The content of the event included presentations by the students on farming, climate change, and animal health. They even had a video from Bill McKibben, whom they contacted to attend. He couldn’t be there, but sent a video about his home state of Vermont's grappling with extreme weather due to climate change.

I marveled at the presentations: good looking PowerPoints, excellent graphics, and sound science – but the aftermath was pure beauty.

After the presentations they formed small group discussion circles. There were five or so circles, each one comprised of about a dozen people. In all, over 60 community members attended, a mixture of conservatives and progressives, including some local farmers.

Breaking up into smaller groups was the key in getting actual conversations going. It also helped that the high school students were the facilitators for the small group format, a process that kept the discussions civil and focused.

Only rarely do you get to see how a presentation you've given reverberates later.

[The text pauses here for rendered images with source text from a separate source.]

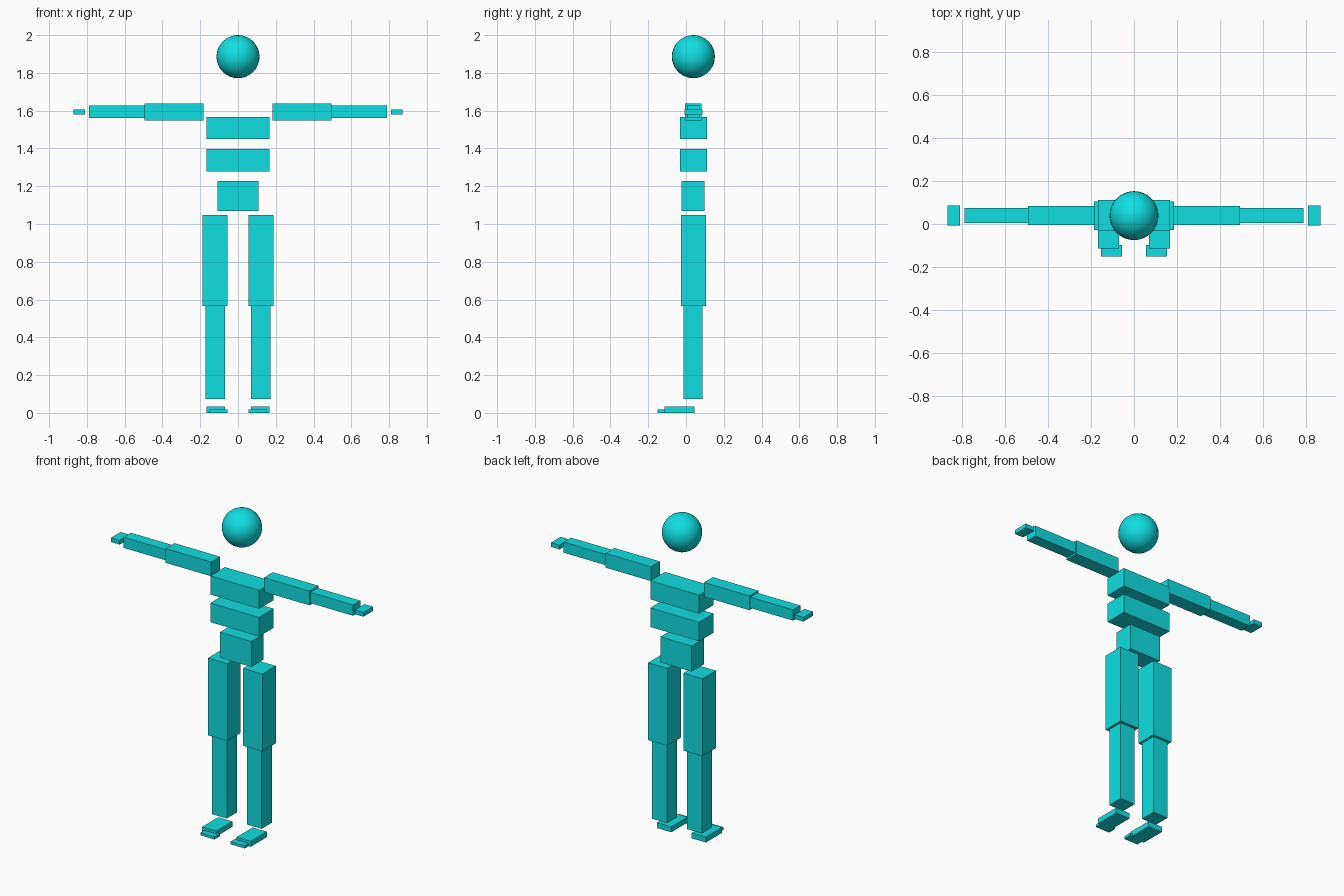
import bpy

cube = bpy.data.objects.get("Cube")
if cube:
    bpy.data.objects.remove(cube, do_unlink=True)

# Single flat colour
COLOUR = (0.005, 0.74, 0.76, 1)
cyan = bpy.data.materials.new("cyan")
cyan.use_nodes = True
cyan.diffuse_color = COLOUR
cyan.node_tree.nodes["Principled BSDF"].inputs["Base Color"].default_value = COLOUR


def box(name, x, y, z):
    """Block spanning the given (low, high) range on each axis."""
    spans = (x, y, z)
    bpy.ops.mesh.primitive_cube_add(size=1, location=[(a + b) / 2 for a, b in spans])
    ob = bpy.context.object
    ob.name = name
    ob.scale = [b - a for a, b in spans]
    bpy.ops.object.transform_apply(location=False, rotation=False, scale=True)
    ob.data.materials.append(cyan)


def pair(name, x, y, z):
    """The same block on the left (+x) and mirrored to the right."""
    box("left_" + name, x, y, z)
    box("right_" + name, (-x[1], -x[0]), y, z)


# Head
bpy.ops.mesh.primitive_uv_sphere_add(segments=32, ring_count=16, radius=0.114,
                                     location=(0, 0.039, 1.886))
head = bpy.context.object
head.name = "head"
head.data.materials.append(cyan)
bpy.ops.object.shade_smooth()

# Torso
box("chest", (-0.168, 0.168), (-0.032, 0.111), (1.45, 1.566))
box("ribs", (-0.168, 0.168), (-0.032, 0.111), (1.278, 1.397))
box("pelvis", (-0.108, 0.108), (-0.023, 0.098), (1.069, 1.228))

# Arms
pair("upper_arm", (0.182, 0.495), (-0.004, 0.083), (1.549, 1.638))
pair("forearm", (0.495, 0.79), (0.004, 0.075), (1.56, 1.627))
pair("hand", (0.81, 0.87), (-0.008, 0.087), (1.58, 1.606))

# Legs
pair("thigh", (0.055, 0.187), (-0.027, 0.105), (0.566, 1.048))
pair("shin", (0.069, 0.172), (-0.012, 0.088), (0.074, 0.566))
pair("foot", (0.07, 0.168), (-0.114, 0.044), (0, 0.034))
pair("toes", (0.056, 0.153), (-0.152, -0.098), (0, 0.017))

This event, staged by high school students, was one of the most ambitious and meaningful I've seen. That I had a small part in inspiring it further motivates me to continue giving presentations.

These days, when I’m asked to do a presentation, I am likely to say yes, but only as a springboard to further action.

For example, in early September of this year, I embedded in a freshman science classroom for the day, showing a variety of slides — Climate Reality slides, along with my own slides of youth-led climate action in Indiana. I said yes to this invite because the students were going to stage a sustainability fair for preschoolers.

I was happy to invest this much time, because the payback would be enormous. Indeed, I attended their fair just the other day, where about 100 high school freshmen set up tables with displays and interactive games on various subjects — single-use plastic, energy use, litter, biodiversity, etc. — for the dozens of preschoolers. It was so inspiring to see these freshmen step up to become teachers, and in the process were able to learn about their subject area more deeply. As the wisdom goes: What you want to learn, teach.

Thanks to the Climate Reality Project, having given hundreds of presentations, I can now assist others in becoming the presenters, the leaders and the voices of tomorrow, today.